▸ Assignment:
Wherever the word "path" appears in the entries, copy the whole line.
▬▬▬▬▬▬
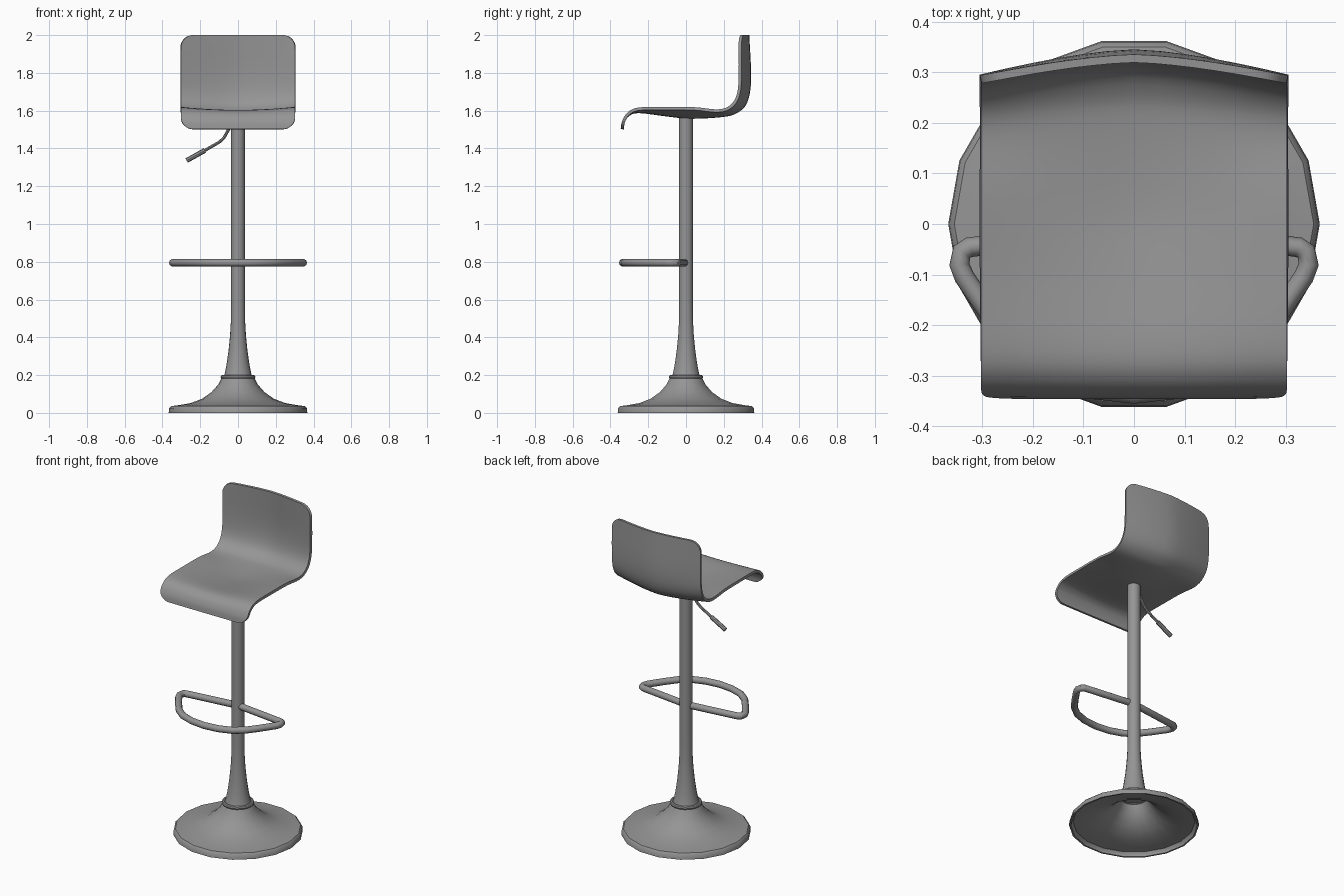
import bpy, bmesh, math
from mathutils import Vector

cube = bpy.data.objects.get("Cube")
if cube:
    bpy.data.objects.remove(cube, do_unlink=True)

grey = bpy.data.materials.new("mid grey")
grey.use_nodes = True
grey.diffuse_color = (0.3, 0.3, 0.3, 1)
grey.node_tree.nodes["Principled BSDF"].inputs["Base Color"].default_value = (0.3, 0.3, 0.3, 1)


def make(name, bm, recalc=True, solid=0):
    """Turn a bmesh into a smooth shaded grey object."""
    if recalc:
        bmesh.ops.recalc_face_normals(bm, faces=bm.faces)
    mesh = bpy.data.meshes.new(name)
    bm.to_mesh(mesh)
    bm.free()
    mesh.materials.append(grey)
    ob = bpy.data.objects.new(name, mesh)
    bpy.context.collection.objects.link(ob)
    bpy.ops.object.select_all(action="DESELECT")
    ob.select_set(True)
    bpy.context.view_layer.objects.active = ob
    if solid:
        mod = ob.modifiers.new("thickness", "SOLIDIFY")
        mod.thickness = solid
        mod.offset = -1
        bpy.ops.object.modifier_apply(modifier=mod.name)
    bpy.ops.object.shade_smooth_by_angle(angle=math.radians(40))
    return ob


def skin(bm, rings, close_rows=False, caps=False):
    """Join rings of equal length with quads."""
    vs = [[bm.verts.new(p) for p in ring] for ring in rings]
    n = len(vs[0])
    for j in range(len(vs) if close_rows else len(vs) - 1):
        a, b = vs[j], vs[(j + 1) % len(vs)]
        for i in range(n):
            k = (i + 1) % n
            bm.faces.new((a[i], a[k], b[k], b[i]))
    if caps:
        bm.faces.new(vs[0])
        bm.faces.new(vs[-1])


def lathe(name, profile, sides=18, closed=False):
    angles = [math.tau * i / sides for i in range(sides)]
    bm = bmesh.new()
    skin(bm, [[(r * math.cos(a), r * math.sin(a), z) for a in angles] for r, z in profile],
         close_rows=closed, caps=not closed)
    return make(name, bm)


def spline(points, steps):
    """Catmull-Rom through the points."""
    p = [Vector(q) for q in points]
    p = [2 * p[0] - p[1]] + p + [2 * p[-1] - p[-2]]
    out = []
    for a, b, c, d in zip(p, p[1:], p[2:], p[3:]):
        for s in range(steps):
            t = s / steps
            out.append(0.5 * (2 * b + (c - a) * t + (2 * a - 5 * b + 4 * c - d) * t * t
                              + (3 * b - a - 3 * c + d) * t ** 3))
    return out + [p[-2]]


def tube(name, path, radius, sides=10, closed=False):
    """Sweep a circle along a path lying in one plane."""
    path = [Vector(p) for p in path]
    n = len(path)
    plane = Vector((0, 0, 1)) if closed else Vector((0, 1, 0))
    rings = []
    for i, p in enumerate(path):
        if closed:
            d1, d2 = p - path[i - 1], path[(i + 1) % n] - p
        else:
            d1 = path[max(i, 1)] - path[max(i, 1) - 1]
            d2 = path[min(i + 1, n - 1)] - path[min(i, n - 2)]
        side = (d1.normalized() + d2.normalized()).cross(plane).normalized()
        rings.append([p + radius * (math.cos(a) * side + math.sin(a) * plane)
                      for a in (math.tau * k / sides for k in range(sides))])
    bm = bmesh.new()
    skin(bm, rings, close_rows=closed, caps=not closed)
    return make(name, bm)


# Hollow trumpet base: outer skin upward, then inner skin back down
outer = [(0.367, 0), (0.365, 0.025), (0.355, 0.036), (0.32, 0.04), (0.25, 0.052), (0.19, 0.075),
         (0.14, 0.11), (0.105, 0.15), (0.085, 0.19)]
inner = [(r - 0.01, max(z - 0.012, 0)) for r, z in reversed(outer)]
lathe("base", outer + inner, closed=True)

# Collar ring, flared neck and pole
lathe("collar", [(0.081 + 0.011 * math.cos(a), 0.19 + 0.011 * math.sin(a))
                 for a in (math.tau * i / 8 for i in range(8))], closed=True)
lathe("pole", [(0.078, 0.185), (0.07, 0.21), (0.06, 0.26), (0.05, 0.33), (0.042, 0.41),
               (0.038, 0.48), (0.037, 0.6), (0.037, 1.565)])

# Footrest: bowed front bar with straight arms back to the pole
half = [(0.325, -0.046), (0.34, -0.055), (0.345, -0.08), (0.335, -0.105), (0.28, -0.185),
        (0.23, -0.25), (0.17, -0.297), (0.09, -0.325)]
loop = [(0, -0.005)] + half + [(0, -0.335)] + [(-x, y) for x, y in reversed(half)]
tube("footrest", [(x, y, 0.795) for x, y in loop], 0.02, closed=True)

# Height lever with thicker grip
tube("lever", [(-0.02, 0, 1.56), (-0.05, 0, 1.5), (-0.075, 0, 1.455), (-0.1, 0, 1.433),
               (-0.19, 0, 1.381)], 0.008, sides=8)
tube("lever_grip", [(-0.175, 0, 1.39), (-0.272, 0, 1.336)], 0.013, sides=8)

# Seat shell: blend a side profile into a lower, deeper middle profile
side = spline([(-.345, 1.503), (-.338, 1.545), (-.31, 1.59), (-.25, 1.617), (-.1, 1.62), (.05, 1.618),
               (.17, 1.607), (.235, 1.63), (.27, 1.69), (.279, 1.8), (.277, 2)], 4)
middle = spline([(-.346, 1.503), (-.338, 1.545), (-.31, 1.585), (-.25, 1.603), (-.1, 1.585), (.03, 1.573),
                 (.19, 1.582), (.26, 1.6), (.31, 1.65), (.329, 1.77), (.319, 2)], 4)


def refine_ends(pts):
    """Add rows near both ends so the corners are round."""
    cuts = (0.1, 0.3, 0.6)
    head = [pts[0].lerp(pts[1], t) for t in cuts]
    tail = [pts[-1].lerp(pts[-2], t) for t in reversed(cuts)]
    return pts[:1] + head + pts[1:-1] + tail + pts[-1:]


side, middle = refine_ends(side), refine_ends(middle)
lengths = [0]
for a, b in zip(side, side[1:]):
    lengths.append(lengths[-1] + (b - a).length)
columns, corner, width = 12, 0.065, 0.302
bm = bmesh.new()
grid = []
for s, e, m in zip(lengths, side, middle):
    gap = max(0, corner - min(s, lengths[-1] - s))
    w = width - corner + math.sqrt(corner ** 2 - gap ** 2)
    row = []
    for i in range(columns + 1):
        x = w * (2 * i / columns - 1)
        p = m.lerp(e, (abs(x) / width) ** 1.5)
        row.append(bm.verts.new((x, p.x, p.y)))
    grid.append(row)
for a, b in zip(grid, grid[1:]):
    for i in range(columns):
        bm.faces.new((a[i], a[i + 1], b[i + 1], b[i]))
make("seat", bm, recalc=False, solid=0.016)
▬▬▬▬▬▬
▸ Task answer:
def tube(name, path, radius, sides=10, closed=False):
    """Sweep a circle along a path lying in one plane."""
    path = [Vector(p) for p in path]
    n = len(path)
    for i, p in enumerate(path):
            d1, d2 = p - path[i - 1], path[(i + 1) % n] - p
            d1 = path[max(i, 1)] - path[max(i, 1) - 1]
            d2 = path[min(i + 1, n - 1)] - path[min(i, n - 2)]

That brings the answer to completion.